ABOUT THIS TASK:
If a line in the records below contains the word "false", copy it.

INPUT DATA:
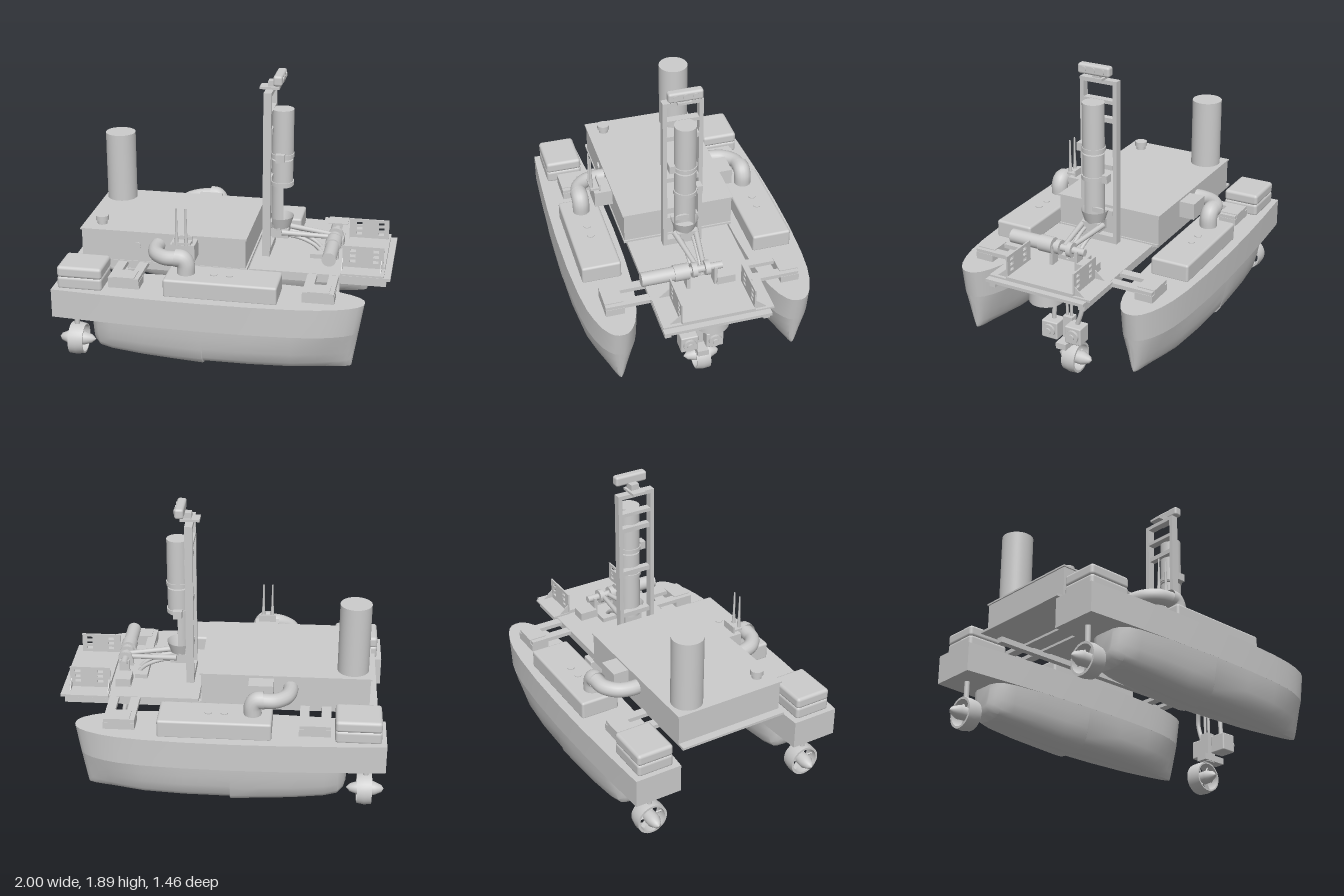
import * as THREE from 'three';
import { toCreasedNormals } from 'three/addons/utils/BufferGeometryUtils.js';
import { RoundedBoxGeometry } from 'three/addons/geometries/RoundedBoxGeometry.js';

const mat = new THREE.MeshStandardMaterial({ color: 0xcccccc });
const thin = new THREE.MeshStandardMaterial({ color: 0xcccccc, side: THREE.DoubleSide });
const V = (x, y, z) => new THREE.Vector3(x, y, z);

function add(parent, name, geo, x = 0, y = 0, z = 0, m = mat) {
  const mesh = new THREE.Mesh(geo, m);
  mesh.name = name;
  mesh.position.set(x, y, z);
  parent.add(mesh);
  return mesh;
}
// box given by its min and max on each axis; r rounds the edges
function box(parent, name, x0, x1, y0, y1, z0, z1, r = 0) {
  const s = [x1 - x0, y1 - y0, z1 - z0];
  const geo = r ? new RoundedBoxGeometry(...s, 3, r) : new THREE.BoxGeometry(...s);
  return add(parent, name, geo, (x0 + x1) / 2, (y0 + y1) / 2, (z0 + z1) / 2);
}
// cylinder between two points
function rod(parent, name, a, b, r, r2 = r, seg = 24) {
  const d = b.clone().sub(a);
  const mesh = add(parent, name, new THREE.CylinderGeometry(r2, r, d.length(), seg));
  mesh.position.copy(a).addScaledVector(d, 0.5);
  mesh.quaternion.setFromUnitVectors(V(0, 1, 0), d.normalize());
  return mesh;
}
function pipe(parent, name, pts, r) {
  const curve = new THREE.CatmullRomCurve3(pts.map(p => V(...p)));
  return add(parent, name, new THREE.TubeGeometry(curve, 40, r, 16), 0, 0, 0, thin);
}
// skin over equal-length rings that advance along +x, with end caps
function loft(rings) {
  const n = rings[0].length, pos = rings.flat(2), idx = [], last = (rings.length - 1) * n;
  for (let i = 0; i < rings.length - 1; i++)
    for (let j = 0; j < n; j++) {
      const a = i * n + j, b = i * n + (j + 1) % n;
      idx.push(a, b, a + n, b, b + n, a + n);
    }
  for (let j = 1; j < n - 1; j++) idx.push(0, j + 1, j, last, last + j, last + j + 1);
  const g = new THREE.BufferGeometry();
  g.setAttribute('position', new THREE.Float32BufferAttribute(pos, 3));
  g.setIndex(idx);
  return toCreasedNormals(g, 0.6);
}

// hull half width along x
const plan = [[-1, .147], [-.7, .166], [-.4, .18], [-.1, .186], [.2, .182], [.45, .168], [.6, .15],
  [.7, .127], [.78, .098], [.83, .068], [.857, .04], [.865, .015]];
// lower hull: x, width factor, keel height
const lower = [[-.77, .4, .37], [-.755, .66, .33], [-.72, .85, .295], [-.64, .95, .28], [-.45, 1, .263],
  [-.25, 1, .25], [-.08, 1, .24], [-.075, 1, .257], [.2, 1, .257], [.45, 1, .257], [.6, 1, .257],
  [.7, 1, .257], [.78, 1, .258], [.83, 1, .26], [.857, 1, .264], [.865, 1, .27]];
const section = [[1, 0], [.97, .25], [.9, .52], [.8, .78], [.66, .91], [.42, .98], [0, 1]];
function halfWidth(x) {
  const i = Math.max(1, plan.findIndex(p => p[0] >= x));
  const [a, b] = [plan[i - 1], plan[i]];
  return a[1] + (b[1] - a[1]) * (x - a[0]) / (b[0] - a[0]);
}
const rake = (x, y) => x - .16 * THREE.MathUtils.smoothstep(x, .4, .865) * (.68 - y);

function hull(parent) {
  const up = plan.map(([x, w]) => [[w, .68], [w, .5], [-w, .5], [-w, .68]].map(([z, y]) => [rake(x, y), y, z]));
  add(parent, 'upperHull', loft(up));
  const both = [...section, ...section.slice(0, -1).reverse().map(([s, d]) => [-s, d])];
  const low = lower.map(([x, f, k]) => {
    const w = halfWidth(x) * f, bow = THREE.MathUtils.smoothstep(x, .3, .86);
    return both.map(([s, d]) => {
      const y = .502 - (.502 - k) * d;
      return [rake(x, y), y, s * w * (1 - .5 * bow * d)];
    });
  });
  add(parent, 'lowerHull', loft(low));
}

// ducted propeller facing +z
function thruster(parent, x, y, z, turn) {
  const g = new THREE.Group();
  g.name = 'thruster';
  const lathe = pts => new THREE.LatheGeometry(pts.map(p => new THREE.Vector2(...p)), 32).rotateX(Math.PI / 2);
  add(g, 'duct', toCreasedNormals(lathe([[.083, -.045], [.097, -.045], [.1, 0], [.092, .045], [.083, .045], [.083, -.045]]), .6), 0, 0, 0, thin);
  add(g, 'hub', lathe([[0, -.12], [.022, -.105], [.042, -.06], [.04, .04], [.025, .085], [0, .11]]));
  for (let i = 0; i < 6; i++) {
    const arm = new THREE.Group();
    arm.name = 'blade';
    arm.rotation.z = i * Math.PI / 3;
    add(arm, 'bladePlate', new THREE.BoxGeometry(.055, .022, .008), .06, 0, 0).rotation.x = .7;
    g.add(arm);
  }
  g.position.set(x, y, z);
  g.rotation.y = turn;
  parent.add(g);
}

// slotted upright plate with a foot and gussets
function slottedBracket(parent, z, side) {
  const s = new THREE.Shape([[.695, .755], [.945, .755], [.945, .895], [.695, .895]].map(p => new THREE.Vector2(...p)));
  for (const x of [.74, .88]) for (let i = 0; i < 3; i++) {
    const y = .79 + i * .034;
    s.holes.push(new THREE.Path([[x, y], [x, y + .018], [x + .035, y + .018], [x + .035, y]].map(p => new THREE.Vector2(...p))));
  }
  add(parent, 'slottedPlate', new THREE.ExtrudeGeometry(s, { depth: .01, bevelEnabled: false }), 0, 0, z - .005);
  const e = z + side * .115;
  box(parent, 'bracketFoot', .695, .955, .745, .758, Math.min(z, e), Math.max(z, e));
  for (const x of [.7, .935]) {
    const t = new THREE.Shape([[0, 0], [.07, 0], [0, .06]].map(p => new THREE.Vector2(...p)));
    const m = add(parent, 'gusset', new THREE.ExtrudeGeometry(t, { depth: .006, bevelEnabled: false }), x, .757, z, thin);
    m.rotation.y = -side * Math.PI / 2;
  }
}

export function createModel() {
  const model = new THREE.Group();
  model.name = 'catamaran';

  // two hulls with their deck fittings, pipes and stern thrusters
  for (const s of [1, -1]) {
    const g = new THREE.Group();
    g.name = s > 0 ? 'frontHull' : 'rearHull';
    g.position.z = s * .545;
    hull(g);
    box(g, 'deckHatch', -.32, .36, .67, .787, -.125, .12, .015);
    box(g, 'sternCase', -.97, -.695, .67, .755, -.115, .115, .02);
    box(g, 'sternCaseLid', -.97, -.695, .745, .818, -.115, .115, .02);
    for (const x of [-.035, .06]) rod(g, 'deckCap', V(x, .78, -.005), V(x, .792, -.005), .022);
    for (const x of [-.67, .5]) {
      box(g, 'beamPad', x, x + .19, .68, .725, -.06, .055);
      box(g, 'beamClamp', x + .03, x + .16, .72, .75, -.06, .055);
    }
    rod(g, 'thrusterPost', V(-.892, .38, 0), V(-.892, .51, 0), .016);
    thruster(g, -.885, .295, 0, Math.PI / 2);
    model.add(g);
    pipe(model, 'ventPipe', [[-.42, .865, s * .32], [-.42, .865, s * .4], [-.395, .867, s * .475],
      [-.33, .87, s * .53], [-.25, .875, s * .54]], .046);
    pipe(model, 'ventElbow', [[-.27, .88, s * .54], [-.225, .875, s * .54], [-.205, .845, s * .54], [-.203, .78, s * .54]], .054);
    box(model, 'sideBox', -.32, -.17, .82, .925, Math.min(s * .34, s * .455), Math.max(s * .34, s * .455));
    box(model, 'deckRail', -.85, .97, .69, .725, s * .3 - .02, s * .3 + .02);
  }

  // crossbeams
  for (const x of [-.67, -.54, .5, .63]) box(model, 'crossbeam', x, x + .057, .72, .745, -.6, .6);

  // equipment box, its fittings and antennas
  box(model, 'basePlate', -.95, .13, .735, .75, -.355, .345);
  box(model, 'equipmentBox', -.9, .12, .745, .937, -.355, .34);
  box(model, 'boxLid', -.908, .128, .935, .945, -.362, .348);
  rod(model, 'sidePort', V(-.55, .853, .335), V(-.55, .853, .35), .023);
  rod(model, 'domeCylinder', V(-.795, .94, -.24), V(-.795, 1.385, -.24), .095, .095, 48);
  rod(model, 'beaconBase', V(-.795, .94, .245), V(-.795, .975, .245), .03);
  rod(model, 'beaconCap', V(-.795, .97, .245), V(-.795, 1, .245), .04);
  box(model, 'antennaBracket', -.3, -.19, .935, .948, .41, .475);
  box(model, 'antennaPlate', -.3, -.19, .9, .97, .41, .42);
  for (const x of [-.275, -.217]) {
    rod(model, 'antennaBase', V(x, .93, .465), V(x, 1.01, .465), .013, .009, 12);
    rod(model, 'antenna', V(x, 1, .465), V(x, 1.165, .465), .008, .005, 12);
  }

  // working deck
  box(model, 'workDeck', .14, .995, .728, .747, -.325, .328);
  box(model, 'trayPlate', .7, .955, .745, .77, -.235, .21);
  slottedBracket(model, .21, 1);
  slottedBracket(model, -.235, -1);
  rod(model, 'sensorPod', V(.855, .63, 0), V(.855, .74, 0), .102, .102, 40);

  // mast and camera
  for (const z of [.108, -.113]) box(model, 'mastPost', .187, .235, .745, 1.78, z - .013, z + .013);
  box(model, 'mastTopBar', .187, .235, 1.77, 1.795, -.126, .121);
  box(model, 'mastCrossbar', .187, .235, 1.65, 1.672, -.113, .108);
  box(model, 'mastFootBar', .187, .235, .745, .79, -.113, .108);
  box(model, 'cameraMount', .15, .27, 1.795, 1.81, -.045, .04);
  box(model, 'cameraNeck', .2, .26, 1.805, 1.845, -.03, .025);
  box(model, 'camera', .24, .295, 1.832, 1.895, -.108, .103, .015);
  for (const z of [-.06, 0, .06]) rod(model, 'cameraLens', V(.29, 1.864, z), V(.3, 1.864, z), .018);

  // vertical launch tube with an open half shell and catch cup below
  const tx = .29;
  rod(model, 'upperTube', V(tx, 1.36, 0), V(tx, 1.67, 0), .067, .067, 40);
  rod(model, 'lowerTube', V(tx, 1.18, 0), V(tx, 1.35, 0), .066, .066, 40);
  add(model, 'halfShell', new THREE.CylinderGeometry(.066, .066, .28, 24, 1, true, Math.PI, Math.PI), tx, 1.04, 0, thin);
  add(model, 'catchCup', new THREE.CylinderGeometry(.085, .06, .08, 24, 1, true, -.5, Math.PI + 1), .28, .94, 0, thin);
  for (const [y, z] of [[1.38, .085], [1.2, -.085]]) {
    rod(model, 'tubeClamp', V(tx, y - .012, 0), V(tx, y + .012, 0), .073, .073, 40);
    box(model, 'clampLatch', tx - .03, tx + .025, y - .025, y + .025, z - .018, z + .018);
  }
  for (const y of [.95, 1.25, 1.55]) box(model, 'tubeHolder', .2, .24, y - .015, y + .015, -.1, .1);

  // folding arm and winch
  box(model, 'armPivot', .24, .34, .85, .91, -.06, .06);
  for (const s of [1, -1]) {
    rod(model, 'armBar', V(.3, .89, s * .065), V(.62, .865, s * .02), .018, .014, 12);
    pipe(model, 'armBrace', [[.29, .87, s * .04], [.4, .855, s * .035], [.5, .81, s * .03], [.56, .75, s * .03]], .012);
    box(model, 'winchStand', .595, .66, .745, .87, s * .085 - .01, s * .085 + .01);
  }
  rod(model, 'winchMotor', V(.628, .862, .1), V(.628, .862, .37), .043, .043, 32);
  rod(model, 'winchCollar', V(.628, .862, .08), V(.628, .862, .17), .05, .05, 32);
  rod(model, 'winchShaft', V(.628, .862, -.13), V(.628, .862, .1), .022);
  for (const z of [-.05, .03]) rod(model, 'winchSpool', V(.628, .862, z), V(.628, .862, z + .03), .045);
  box(model, 'winchGearbox', .575, .67, .745, .8, -.205, -.09);
  box(model, 'armBase', .485, .565, .745, .775, -.09, .1);

  // underwater probe with lamps and a side thruster
  for (const z of [.015, -.015]) rod(model, 'probeRod', V(.6, .38, z), V(.6, .74, z), .009, .009, 12);
  box(model, 'probeBlock', .575, .63, .21, .4, -.035, .03);
  box(model, 'probeFoot', .545, .71, .215, .255, -.035, .035);
  for (const [z, top] of [[.085, .06], [-.077, -.09]]) {
    box(model, 'lampBody', .6, .7, .265, .38, z - .055, z + .055, .008);
    rod(model, 'lampRim', V(.69, .322, z), V(.715, .322, z), .042);
    rod(model, 'lampLens', V(.71, .322, z), V(.725, .322, z), .02);
    pipe(model, 'lampCable', [[.61, .735, top], [.62, .62, top], [.64, .5, top * 1.25], [.64, .37, z]], .014);
  }
  thruster(model, .577, .107, -.02, 0);

  return model;
}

WRITTEN RESPONSE:
  add(parent, 'slottedPlate', new THREE.ExtrudeGeometry(s, { depth: .01, bevelEnabled: false }), 0, 0, z - .005);
    const m = add(parent, 'gusset', new THREE.ExtrudeGeometry(t, { depth: .006, bevelEnabled: false }), x, .757, z, thin);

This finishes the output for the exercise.